SOURCE MATERIAL
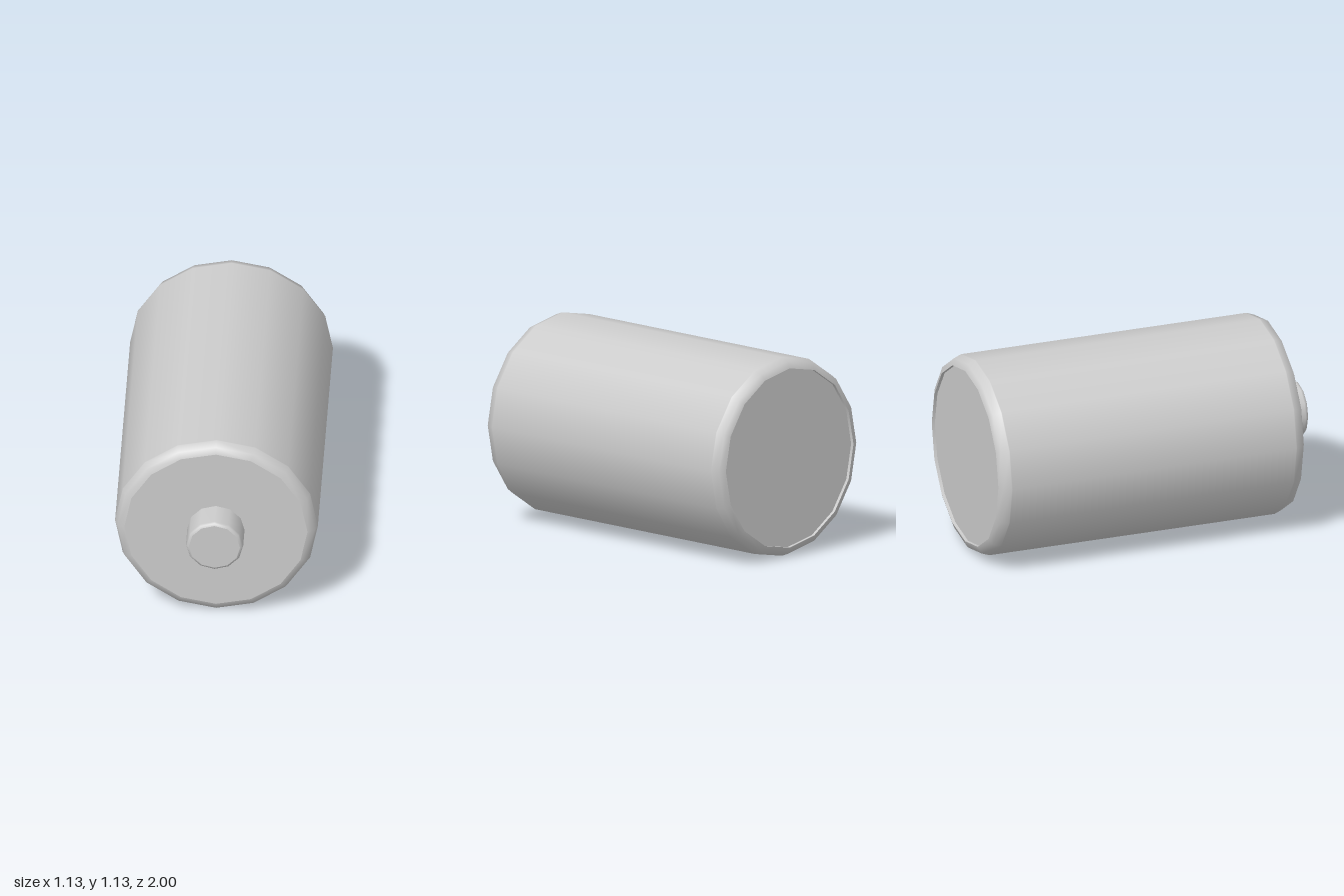
import * as THREE from 'three';

const material = new THREE.MeshStandardMaterial({ color: 0xcccccc });

// Turned part around the z axis; profile is [radius, z] running from back to front
function turned(name, profile, sides) {
  const points = profile.map(([r, z]) => new THREE.Vector2(r, z));
  const geometry = new THREE.LatheGeometry(points, sides).rotateX(Math.PI / 2);
  const mesh = new THREE.Mesh(geometry, material);
  mesh.name = name;
  return mesh;
}

export function createModel() {
  const group = new THREE.Group();
  group.name = 'battery';
  const cell = new THREE.Group();
  cell.name = 'cell';
  cell.position.y = 0.57;
  group.add(cell);

  const SIDES = 16, R = 0.567, RIM = 0.512;

  // Casing with rounded shoulders at both ends
  cell.add(turned('casing', [
    [RIM, -1], [0.55, -0.985], [R, -0.94], [R, -0.935],
    [R, 0.765], [R, 0.77], [0.55, 0.815], [RIM, 0.83],
  ], SIDES));

  // Flat front face
  cell.add(turned('frontFace', [[RIM, 0.83], [0, 0.83]], SIDES));

  // Slightly recessed base plate and the short wall around it
  cell.add(turned('baseRecessWall', [[RIM, -0.982], [RIM, -1]], SIDES));
  cell.add(turned('basePlate', [[0, -0.982], [RIM, -0.982]], SIDES));

  // Terminal button with a small bevel
  cell.add(turned('terminal', [
    [0.16, 0.82], [0.16, 0.98], [0.155, 0.994], [0.143, 1],
  ], 12));
  cell.add(turned('terminalFace', [[0.143, 1], [0, 1]], 12));

  return group;
}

PROBLEM TO WORK ON
Return the line that contains "wall around it", along with every line after it in the data above, exactly and with nothing else.

FINAL ANSWER
  // Slightly recessed base plate and the short wall around it
  cell.add(turned('baseRecessWall', [[RIM, -0.982], [RIM, -1]], SIDES));
  cell.add(turned('basePlate', [[0, -0.982], [RIM, -0.982]], SIDES));

  // Terminal button with a small bevel
  cell.add(turned('terminal', [
    [0.16, 0.82], [0.16, 0.98], [0.155, 0.994], [0.143, 1],
  ], 12));
  cell.add(turned('terminalFace', [[0.143, 1], [0, 1]], 12));

  return group;
}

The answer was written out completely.